• [WORK ORDER]:
Print the whole listing again exactly as it stands, leaving out any images.

[GIVEN INFORMATION — start]

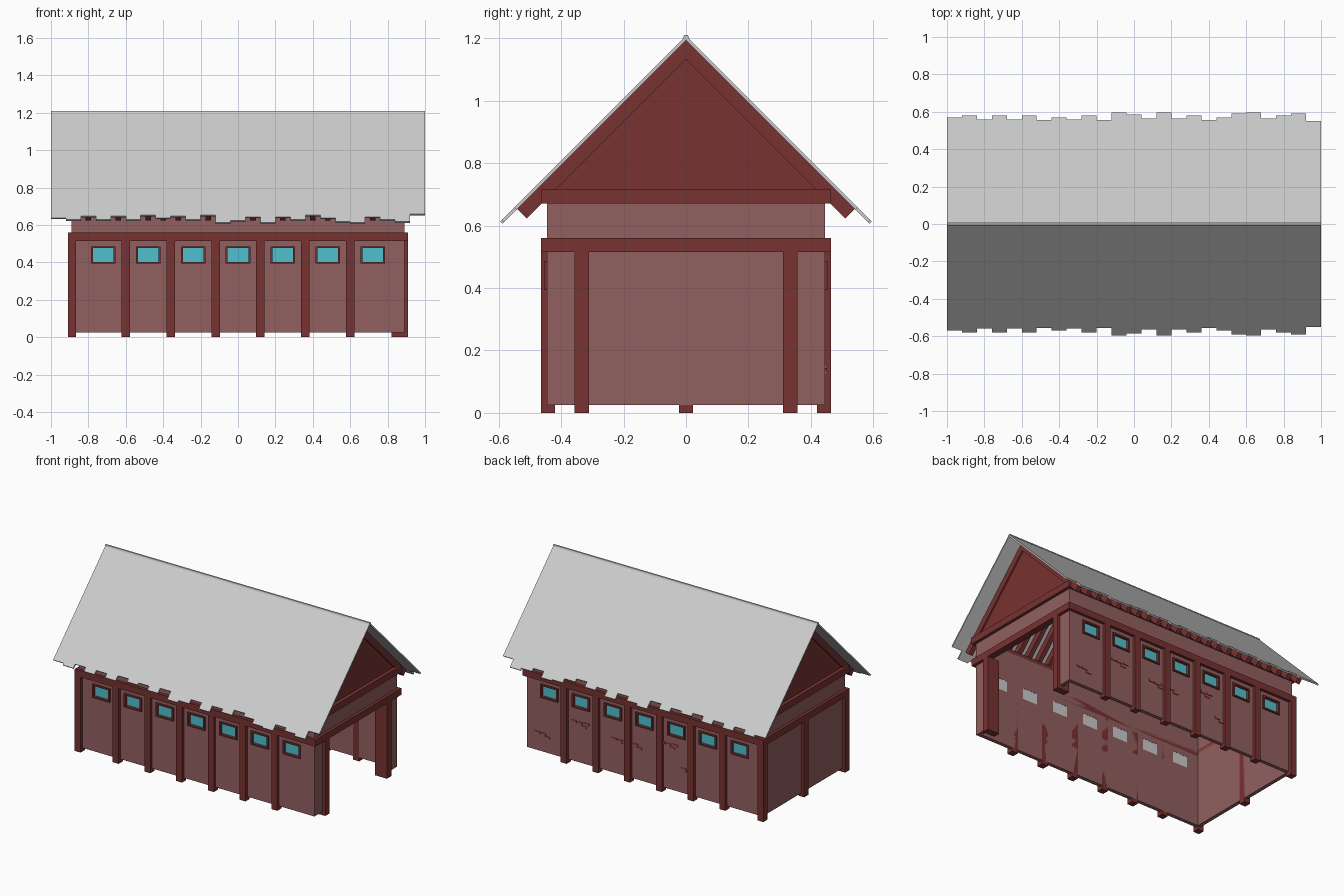
import bpy, bmesh

if "Cube" in bpy.data.objects:
    bpy.data.objects.remove(bpy.data.objects["Cube"])


def material(name, rgb):
    m = bpy.data.materials.new(name)
    m.diffuse_color = (*rgb, 1)
    m.use_nodes = True
    m.node_tree.nodes["Principled BSDF"].inputs["Base Color"].default_value = m.diffuse_color
    return m


WALL = material("faded_red", (0.29, 0.115, 0.115))
TRIM = material("dark_red", (0.19, 0.032, 0.032))
GLASS = material("teal_glass", (0.08, 0.53, 0.62))
BRICK = material("bright_brick", (0.42, 0.09, 0.09))


def prism(bm, pts, x0, x1):
    """Extrude a (y, z) outline from x0 to x1."""
    a = [bm.verts.new((x0, y, z)) for y, z in pts]
    b = [bm.verts.new((x1, y, z)) for y, z in pts]
    bm.faces.new(a)
    bm.faces.new(b[::-1])
    n = len(pts)
    for i in range(n):
        j = (i + 1) % n
        bm.faces.new((a[j], a[i], b[i], b[j]))


def part(name, boxes=(), mat=None, prisms=()):
    """One object from boxes (x0,x1,y0,y1,z0,z1) and prisms (pts,x0,x1)."""
    bm = bmesh.new()
    for x0, x1, y0, y1, z0, z1 in boxes:
        prism(bm, [(y0, z0), (y1, z0), (y1, z1), (y0, z1)], x0, x1)
    for pts, x0, x1 in prisms:
        prism(bm, pts, x0, x1)
    bmesh.ops.recalc_face_normals(bm, faces=bm.faces)
    me = bpy.data.meshes.new(name)
    bm.to_mesh(me)
    bm.free()
    if mat:
        me.materials.append(mat)
    ob = bpy.data.objects.new(name, me)
    bpy.context.collection.objects.link(ob)
    return ob


def both(x0, x1, y0, y1, z0, z1):
    """A box and its mirror image across y = 0."""
    return [(x0, x1, y0, y1, z0, z1), (x0, x1, -y1, -y0, z0, z1)]


def mirror_pts(pts):
    return [(-y, z) for y, z in pts]


def cut(target, name, boxes):
    c = part(name, boxes)
    c.hide_render = True
    c.display_type = 'WIRE'
    m = target.modifiers.new(name, 'BOOLEAN')
    m.operation = 'DIFFERENCE'
    m.solver = 'EXACT'
    m.object = c


window_x = [-0.72 + 0.24 * i for i in range(7)]

# Wall shell: hollow, no floor, open doorway on the right, window holes
walls = part("walls", [(-0.89, 0.89, -0.445, 0.445, 0.025, 0.69)], WALL)
cut(walls, "interior_cutter", [(-0.865, 0.865, -0.42, 0.42, -0.1, 0.9)])
cut(walls, "doorway_cutter", [(0.8, 1.0, -0.33, 0.33, -0.1, 0.53)])
cut(walls, "window_cutter",
    [(x - 0.056, x + 0.056, -0.6, 0.6, 0.402, 0.477) for x in window_x])

# Windows: frames, glass and plain inner panels
frames, glass, backs = [], [], []
for x in window_x:
    for s in (-1, 1):
        frames += both(x - 0.066 if s < 0 else x + 0.055,
                       x - 0.055 if s < 0 else x + 0.066,
                       0.435, 0.455, 0.393, 0.486)
    frames += both(x - 0.055, x + 0.055, 0.435, 0.455, 0.393, 0.403)
    frames += both(x - 0.055, x + 0.055, 0.435, 0.455, 0.476, 0.486)
    glass += both(x - 0.056, x + 0.056, 0.432, 0.437, 0.402, 0.477)
    backs += both(x - 0.056, x + 0.056, 0.421, 0.430, 0.402, 0.477)
part("window_frames", frames, TRIM)
part("window_glass", glass, GLASS)
part("window_inner_panels", backs)

# Posts along the sides, left corners and left middle
posts = []
for x in [-0.8875, -0.6, -0.36, -0.12, 0.12, 0.36, 0.6]:
    posts += both(x - 0.0225, x + 0.0225, 0.42, 0.465, 0, 0.516)
posts.append((-0.91, -0.865, -0.0225, 0.0225, 0, 0.516))
part("wall_posts", posts, TRIM)
part("door_posts", both(0.82, 0.91, 0.31, 0.357, 0, 0.516), TRIM)


def ring(z0, z1):
    """Four beams around the building."""
    return both(-0.91, 0.91, 0.42, 0.465, z0, z1) + [
        (-0.91, -0.865, -0.42, 0.42, z0, z1),
        (0.865, 0.91, -0.42, 0.42, z0, z1)]


part("middle_beams", ring(0.515, 0.56), TRIM)
part("upper_beams", ring(0.67, 0.715), TRIM)

# Gable panels
tri = [(-0.45, 0.7), (0.45, 0.7), (0, 1.15)]
part("gable_panels", mat=TRIM,
     prisms=[(tri, -0.885, -0.87), (tri, 0.87, 0.885)])

# Rafters under the roof
half = [(0, 1.193), (0.54, 0.653), (0.51, 0.623), (0, 1.133)]
rafters = []
for i in range(23):
    x = -0.88 + 0.08 * i
    for p in (half, mirror_pts(half)):
        rafters.append((p, x - 0.015, x + 0.015))
part("rafters", mat=TRIM, prisms=rafters)

# Roof sheets with uneven eaves
reach = [57, 58, 56, 58, 56, 58, 55.5, 57, 56, 58, 55.5, 59.5, 58.5,
         56.5, 59.5, 56.5, 58, 55.5, 57, 59, 59.5, 56.5, 58, 59, 55]
sheets = []
for i, r in enumerate(reach):
    e = r / 100
    p = [(0, 1.208), (e, 1.208 - e), (e - 0.007, 1.201 - e), (0, 1.194)]
    for q in (p, mirror_pts(p)):
        sheets.append((q, -1 + 0.08 * i, -0.92 + 0.08 * i))
part("roof_sheets", prisms=sheets)
part("ridge_cap", prisms=[([(-0.011, 1.199), (0.011, 1.199),
                           (0.006, 1.21), (-0.006, 1.21)], -1, 1)])

# Exposed bricks on the back wall
bricks = []
clusters = [(0.766, 0.147, 3), (0.49, 0.295, 4), (0.19, 0.255, 4),
            (0.07, 0.26, 2), (-0.18, 0.33, 4), (-0.295, 0.19, 2)]
offsets = [(0, 0), (-0.03, -0.018), (0.045, 0.002), (-0.05, 0.004)]
for cx, cz, n in clusters:
    for dx, dz in offsets[:n]:
        x, z = cx + dx, cz + dz
        bricks.append((x - 0.02, x + 0.02, 0.44, 0.451, z - 0.007, z + 0.007))
part("exposed_bricks", bricks, BRICK)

[GIVEN INFORMATION — finish]

• [RESPONSE TO THE TASK]:
import bpy, bmesh

if "Cube" in bpy.data.objects:
    bpy.data.objects.remove(bpy.data.objects["Cube"])


def material(name, rgb):
    m = bpy.data.materials.new(name)
    m.diffuse_color = (*rgb, 1)
    m.use_nodes = True
    m.node_tree.nodes["Principled BSDF"].inputs["Base Color"].default_value = m.diffuse_color
    return m


WALL = material("faded_red", (0.29, 0.115, 0.115))
TRIM = material("dark_red", (0.19, 0.032, 0.032))
GLASS = material("teal_glass", (0.08, 0.53, 0.62))
BRICK = material("bright_brick", (0.42, 0.09, 0.09))


def prism(bm, pts, x0, x1):
    """Extrude a (y, z) outline from x0 to x1."""
    a = [bm.verts.new((x0, y, z)) for y, z in pts]
    b = [bm.verts.new((x1, y, z)) for y, z in pts]
    bm.faces.new(a)
    bm.faces.new(b[::-1])
    n = len(pts)
    for i in range(n):
        j = (i + 1) % n
        bm.faces.new((a[j], a[i], b[i], b[j]))


def part(name, boxes=(), mat=None, prisms=()):
    """One object from boxes (x0,x1,y0,y1,z0,z1) and prisms (pts,x0,x1)."""
    bm = bmesh.new()
    for x0, x1, y0, y1, z0, z1 in boxes:
        prism(bm, [(y0, z0), (y1, z0), (y1, z1), (y0, z1)], x0, x1)
    for pts, x0, x1 in prisms:
        prism(bm, pts, x0, x1)
    bmesh.ops.recalc_face_normals(bm, faces=bm.faces)
    me = bpy.data.meshes.new(name)
    bm.to_mesh(me)
    bm.free()
    if mat:
        me.materials.append(mat)
    ob = bpy.data.objects.new(name, me)
    bpy.context.collection.objects.link(ob)
    return ob


def both(x0, x1, y0, y1, z0, z1):
    """A box and its mirror image across y = 0."""
    return [(x0, x1, y0, y1, z0, z1), (x0, x1, -y1, -y0, z0, z1)]


def mirror_pts(pts):
    return [(-y, z) for y, z in pts]


def cut(target, name, boxes):
    c = part(name, boxes)
    c.hide_render = True
    c.display_type = 'WIRE'
    m = target.modifiers.new(name, 'BOOLEAN')
    m.operation = 'DIFFERENCE'
    m.solver = 'EXACT'
    m.object = c


window_x = [-0.72 + 0.24 * i for i in range(7)]

# Wall shell: hollow, no floor, open doorway on the right, window holes
walls = part("walls", [(-0.89, 0.89, -0.445, 0.445, 0.025, 0.69)], WALL)
cut(walls, "interior_cutter", [(-0.865, 0.865, -0.42, 0.42, -0.1, 0.9)])
cut(walls, "doorway_cutter", [(0.8, 1.0, -0.33, 0.33, -0.1, 0.53)])
cut(walls, "window_cutter",
    [(x - 0.056, x + 0.056, -0.6, 0.6, 0.402, 0.477) for x in window_x])

# Windows: frames, glass and plain inner panels
frames, glass, backs = [], [], []
for x in window_x:
    for s in (-1, 1):
        frames += both(x - 0.066 if s < 0 else x + 0.055,
                       x - 0.055 if s < 0 else x + 0.066,
                       0.435, 0.455, 0.393, 0.486)
    frames += both(x - 0.055, x + 0.055, 0.435, 0.455, 0.393, 0.403)
    frames += both(x - 0.055, x + 0.055, 0.435, 0.455, 0.476, 0.486)
    glass += both(x - 0.056, x + 0.056, 0.432, 0.437, 0.402, 0.477)
    backs += both(x - 0.056, x + 0.056, 0.421, 0.430, 0.402, 0.477)
part("window_frames", frames, TRIM)
part("window_glass", glass, GLASS)
part("window_inner_panels", backs)

# Posts along the sides, left corners and left middle
posts = []
for x in [-0.8875, -0.6, -0.36, -0.12, 0.12, 0.36, 0.6]:
    posts += both(x - 0.0225, x + 0.0225, 0.42, 0.465, 0, 0.516)
posts.append((-0.91, -0.865, -0.0225, 0.0225, 0, 0.516))
part("wall_posts", posts, TRIM)
part("door_posts", both(0.82, 0.91, 0.31, 0.357, 0, 0.516), TRIM)


def ring(z0, z1):
    """Four beams around the building."""
    return both(-0.91, 0.91, 0.42, 0.465, z0, z1) + [
        (-0.91, -0.865, -0.42, 0.42, z0, z1),
        (0.865, 0.91, -0.42, 0.42, z0, z1)]


part("middle_beams", ring(0.515, 0.56), TRIM)
part("upper_beams", ring(0.67, 0.715), TRIM)

# Gable panels
tri = [(-0.45, 0.7), (0.45, 0.7), (0, 1.15)]
part("gable_panels", mat=TRIM,
     prisms=[(tri, -0.885, -0.87), (tri, 0.87, 0.885)])

# Rafters under the roof
half = [(0, 1.193), (0.54, 0.653), (0.51, 0.623), (0, 1.133)]
rafters = []
for i in range(23):
    x = -0.88 + 0.08 * i
    for p in (half, mirror_pts(half)):
        rafters.append((p, x - 0.015, x + 0.015))
part("rafters", mat=TRIM, prisms=rafters)

# Roof sheets with uneven eaves
reach = [57, 58, 56, 58, 56, 58, 55.5, 57, 56, 58, 55.5, 59.5, 58.5,
         56.5, 59.5, 56.5, 58, 55.5, 57, 59, 59.5, 56.5, 58, 59, 55]
sheets = []
for i, r in enumerate(reach):
    e = r / 100
    p = [(0, 1.208), (e, 1.208 - e), (e - 0.007, 1.201 - e), (0, 1.194)]
    for q in (p, mirror_pts(p)):
        sheets.append((q, -1 + 0.08 * i, -0.92 + 0.08 * i))
part("roof_sheets", prisms=sheets)
part("ridge_cap", prisms=[([(-0.011, 1.199), (0.011, 1.199),
                           (0.006, 1.21), (-0.006, 1.21)], -1, 1)])

# Exposed bricks on the back wall
bricks = []
clusters = [(0.766, 0.147, 3), (0.49, 0.295, 4), (0.19, 0.255, 4),
            (0.07, 0.26, 2), (-0.18, 0.33, 4), (-0.295, 0.19, 2)]
offsets = [(0, 0), (-0.03, -0.018), (0.045, 0.002), (-0.05, 0.004)]
for cx, cz, n in clusters:
    for dx, dz in offsets[:n]:
        x, z = cx + dx, cz + dz
        bricks.append((x - 0.02, x + 0.02, 0.44, 0.451, z - 0.007, z + 0.007))
part("exposed_bricks", bricks, BRICK)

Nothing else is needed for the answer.